YOUR INSTRUCTIONS:
Only the lines below starting at the one containing "a = 2 * math.pi * (i + 0.5) / n" and ending at the one containing "bm = loft_mesh([(0, (f" belong in the answer, each copied exactly.

[Start of Attachment]

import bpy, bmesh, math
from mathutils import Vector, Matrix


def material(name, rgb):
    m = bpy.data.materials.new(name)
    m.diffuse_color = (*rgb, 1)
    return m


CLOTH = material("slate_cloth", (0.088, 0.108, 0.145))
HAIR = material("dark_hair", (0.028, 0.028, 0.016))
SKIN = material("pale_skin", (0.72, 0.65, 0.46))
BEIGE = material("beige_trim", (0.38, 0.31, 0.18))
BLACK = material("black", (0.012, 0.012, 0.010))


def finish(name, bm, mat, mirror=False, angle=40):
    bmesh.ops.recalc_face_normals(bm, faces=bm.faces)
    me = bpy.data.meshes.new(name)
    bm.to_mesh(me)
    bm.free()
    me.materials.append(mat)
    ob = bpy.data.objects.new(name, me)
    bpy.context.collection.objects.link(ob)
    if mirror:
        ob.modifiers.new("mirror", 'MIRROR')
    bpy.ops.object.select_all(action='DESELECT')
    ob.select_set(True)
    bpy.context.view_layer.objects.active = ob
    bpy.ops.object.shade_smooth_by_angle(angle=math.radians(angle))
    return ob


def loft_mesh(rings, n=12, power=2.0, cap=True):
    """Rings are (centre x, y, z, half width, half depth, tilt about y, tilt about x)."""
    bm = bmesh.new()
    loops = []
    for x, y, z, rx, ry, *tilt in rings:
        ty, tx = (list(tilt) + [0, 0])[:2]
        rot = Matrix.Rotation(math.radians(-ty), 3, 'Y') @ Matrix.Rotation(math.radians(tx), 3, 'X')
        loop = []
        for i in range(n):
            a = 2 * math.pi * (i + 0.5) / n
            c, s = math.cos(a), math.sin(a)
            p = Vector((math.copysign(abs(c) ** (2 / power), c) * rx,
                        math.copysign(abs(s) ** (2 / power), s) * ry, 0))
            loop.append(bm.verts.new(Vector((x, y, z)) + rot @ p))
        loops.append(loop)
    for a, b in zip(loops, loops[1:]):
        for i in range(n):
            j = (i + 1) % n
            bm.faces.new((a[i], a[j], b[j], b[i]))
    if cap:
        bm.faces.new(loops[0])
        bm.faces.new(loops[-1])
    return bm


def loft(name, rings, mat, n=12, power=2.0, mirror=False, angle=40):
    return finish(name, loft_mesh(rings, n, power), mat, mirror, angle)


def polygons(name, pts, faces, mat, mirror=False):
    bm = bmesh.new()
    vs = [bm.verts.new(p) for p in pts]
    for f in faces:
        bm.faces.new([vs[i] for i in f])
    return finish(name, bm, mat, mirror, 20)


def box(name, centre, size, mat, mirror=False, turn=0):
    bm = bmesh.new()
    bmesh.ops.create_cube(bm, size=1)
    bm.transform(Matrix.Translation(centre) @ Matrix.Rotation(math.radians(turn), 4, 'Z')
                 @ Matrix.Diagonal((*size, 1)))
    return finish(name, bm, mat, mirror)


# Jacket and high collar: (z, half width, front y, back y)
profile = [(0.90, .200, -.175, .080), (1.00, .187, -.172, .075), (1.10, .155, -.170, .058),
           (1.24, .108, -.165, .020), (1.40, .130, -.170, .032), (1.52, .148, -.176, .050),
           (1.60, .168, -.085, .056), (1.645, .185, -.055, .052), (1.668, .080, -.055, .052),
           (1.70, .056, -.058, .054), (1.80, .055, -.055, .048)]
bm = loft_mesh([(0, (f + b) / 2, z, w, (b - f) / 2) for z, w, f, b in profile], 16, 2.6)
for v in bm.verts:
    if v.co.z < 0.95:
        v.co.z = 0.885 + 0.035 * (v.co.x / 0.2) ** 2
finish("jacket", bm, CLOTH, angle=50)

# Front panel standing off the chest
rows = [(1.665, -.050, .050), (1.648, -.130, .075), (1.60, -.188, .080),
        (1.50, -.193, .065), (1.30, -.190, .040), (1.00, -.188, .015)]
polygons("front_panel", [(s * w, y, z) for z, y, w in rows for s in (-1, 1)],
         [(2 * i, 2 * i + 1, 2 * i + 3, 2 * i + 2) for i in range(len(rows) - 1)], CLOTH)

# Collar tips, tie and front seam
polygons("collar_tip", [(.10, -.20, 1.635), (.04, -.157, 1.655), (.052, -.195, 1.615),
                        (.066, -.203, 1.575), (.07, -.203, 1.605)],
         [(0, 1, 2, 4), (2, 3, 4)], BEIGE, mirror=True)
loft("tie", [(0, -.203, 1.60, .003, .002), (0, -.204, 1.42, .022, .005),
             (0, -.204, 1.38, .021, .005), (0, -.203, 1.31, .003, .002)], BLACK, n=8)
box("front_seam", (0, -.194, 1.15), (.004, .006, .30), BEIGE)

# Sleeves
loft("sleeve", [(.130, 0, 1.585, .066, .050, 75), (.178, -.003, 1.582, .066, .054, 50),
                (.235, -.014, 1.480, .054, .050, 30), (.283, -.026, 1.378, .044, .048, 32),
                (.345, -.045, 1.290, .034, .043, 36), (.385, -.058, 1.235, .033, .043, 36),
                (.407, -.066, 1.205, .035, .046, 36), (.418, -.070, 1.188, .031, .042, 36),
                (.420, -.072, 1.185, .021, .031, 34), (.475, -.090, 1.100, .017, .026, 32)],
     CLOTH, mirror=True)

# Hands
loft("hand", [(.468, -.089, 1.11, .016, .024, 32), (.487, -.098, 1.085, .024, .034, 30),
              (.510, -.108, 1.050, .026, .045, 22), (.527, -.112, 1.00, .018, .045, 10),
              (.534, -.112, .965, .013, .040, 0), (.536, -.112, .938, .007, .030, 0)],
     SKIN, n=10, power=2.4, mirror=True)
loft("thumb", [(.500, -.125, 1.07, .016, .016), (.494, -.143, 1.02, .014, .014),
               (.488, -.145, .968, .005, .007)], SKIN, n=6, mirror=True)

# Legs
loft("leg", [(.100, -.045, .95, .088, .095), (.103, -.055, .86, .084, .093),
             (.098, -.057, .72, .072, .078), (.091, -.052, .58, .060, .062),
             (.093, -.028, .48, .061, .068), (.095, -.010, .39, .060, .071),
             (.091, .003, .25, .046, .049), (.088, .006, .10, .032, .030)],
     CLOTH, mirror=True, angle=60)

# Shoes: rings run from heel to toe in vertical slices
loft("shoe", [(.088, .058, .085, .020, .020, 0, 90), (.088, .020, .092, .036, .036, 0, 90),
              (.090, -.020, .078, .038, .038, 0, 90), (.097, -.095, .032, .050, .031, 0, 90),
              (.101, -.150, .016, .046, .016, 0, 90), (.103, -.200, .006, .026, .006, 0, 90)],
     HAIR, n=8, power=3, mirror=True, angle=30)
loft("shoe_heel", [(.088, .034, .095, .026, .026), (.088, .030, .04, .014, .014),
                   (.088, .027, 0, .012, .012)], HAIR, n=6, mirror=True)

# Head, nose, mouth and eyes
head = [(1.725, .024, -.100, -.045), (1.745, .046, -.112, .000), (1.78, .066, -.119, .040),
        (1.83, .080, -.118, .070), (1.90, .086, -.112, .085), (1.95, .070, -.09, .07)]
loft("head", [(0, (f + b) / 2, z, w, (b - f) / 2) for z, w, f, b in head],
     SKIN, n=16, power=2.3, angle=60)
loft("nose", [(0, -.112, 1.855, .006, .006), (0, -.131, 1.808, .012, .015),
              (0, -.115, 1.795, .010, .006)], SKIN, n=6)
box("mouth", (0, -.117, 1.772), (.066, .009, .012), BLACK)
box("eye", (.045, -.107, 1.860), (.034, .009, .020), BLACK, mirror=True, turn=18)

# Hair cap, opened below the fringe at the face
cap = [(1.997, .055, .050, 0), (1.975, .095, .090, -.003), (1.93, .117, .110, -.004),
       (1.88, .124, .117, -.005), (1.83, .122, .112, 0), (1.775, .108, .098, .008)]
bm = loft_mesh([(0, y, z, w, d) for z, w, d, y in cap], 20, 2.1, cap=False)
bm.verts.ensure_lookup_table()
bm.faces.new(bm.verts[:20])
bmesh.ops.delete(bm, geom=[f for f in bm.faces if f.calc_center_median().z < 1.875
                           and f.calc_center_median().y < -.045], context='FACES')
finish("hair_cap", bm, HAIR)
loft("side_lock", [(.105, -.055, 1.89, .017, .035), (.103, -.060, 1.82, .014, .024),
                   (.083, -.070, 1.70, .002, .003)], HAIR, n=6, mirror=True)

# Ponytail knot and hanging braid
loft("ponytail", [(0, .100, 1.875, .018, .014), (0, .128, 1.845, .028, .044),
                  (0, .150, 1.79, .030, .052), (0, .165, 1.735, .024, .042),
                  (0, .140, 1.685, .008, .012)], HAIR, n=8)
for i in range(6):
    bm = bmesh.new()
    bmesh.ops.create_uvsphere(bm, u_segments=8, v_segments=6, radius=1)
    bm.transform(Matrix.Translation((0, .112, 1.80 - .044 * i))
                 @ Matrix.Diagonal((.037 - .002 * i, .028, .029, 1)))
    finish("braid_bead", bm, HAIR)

[End of Attachment]

ANSWER TO THE PROBLEM:
            a = 2 * math.pi * (i + 0.5) / n
            c, s = math.cos(a), math.sin(a)
            p = Vector((math.copysign(abs(c) ** (2 / power), c) * rx,
                        math.copysign(abs(s) ** (2 / power), s) * ry, 0))
            loop.append(bm.verts.new(Vector((x, y, z)) + rot @ p))
        loops.append(loop)
    for a, b in zip(loops, loops[1:]):
        for i in range(n):
            j = (i + 1) % n
            bm.faces.new((a[i], a[j], b[j], b[i]))
    if cap:
        bm.faces.new(loops[0])
        bm.faces.new(loops[-1])
    return bm


def loft(name, rings, mat, n=12, power=2.0, mirror=False, angle=40):
    return finish(name, loft_mesh(rings, n, power), mat, mirror, angle)


def polygons(name, pts, faces, mat, mirror=False):
    bm = bmesh.new()
    vs = [bm.verts.new(p) for p in pts]
    for f in faces:
        bm.faces.new([vs[i] for i in f])
    return finish(name, bm, mat, mirror, 20)


def box(name, centre, size, mat, mirror=False, turn=0):
    bm = bmesh.new()
    bmesh.ops.create_cube(bm, size=1)
    bm.transform(Matrix.Translation(centre) @ Matrix.Rotation(math.radians(turn), 4, 'Z')
                 @ Matrix.Diagonal((*size, 1)))
    return finish(name, bm, mat, mirror)


# Jacket and high collar: (z, half width, front y, back y)
profile = [(0.90, .200, -.175, .080), (1.00, .187, -.172, .075), (1.10, .155, -.170, .058),
           (1.24, .108, -.165, .020), (1.40, .130, -.170, .032), (1.52, .148, -.176, .050),
           (1.60, .168, -.085, .056), (1.645, .185, -.055, .052), (1.668, .080, -.055, .052),
           (1.70, .056, -.058, .054), (1.80, .055, -.055, .048)]
bm = loft_mesh([(0, (f + b) / 2, z, w, (b - f) / 2) for z, w, f, b in profile], 16, 2.6)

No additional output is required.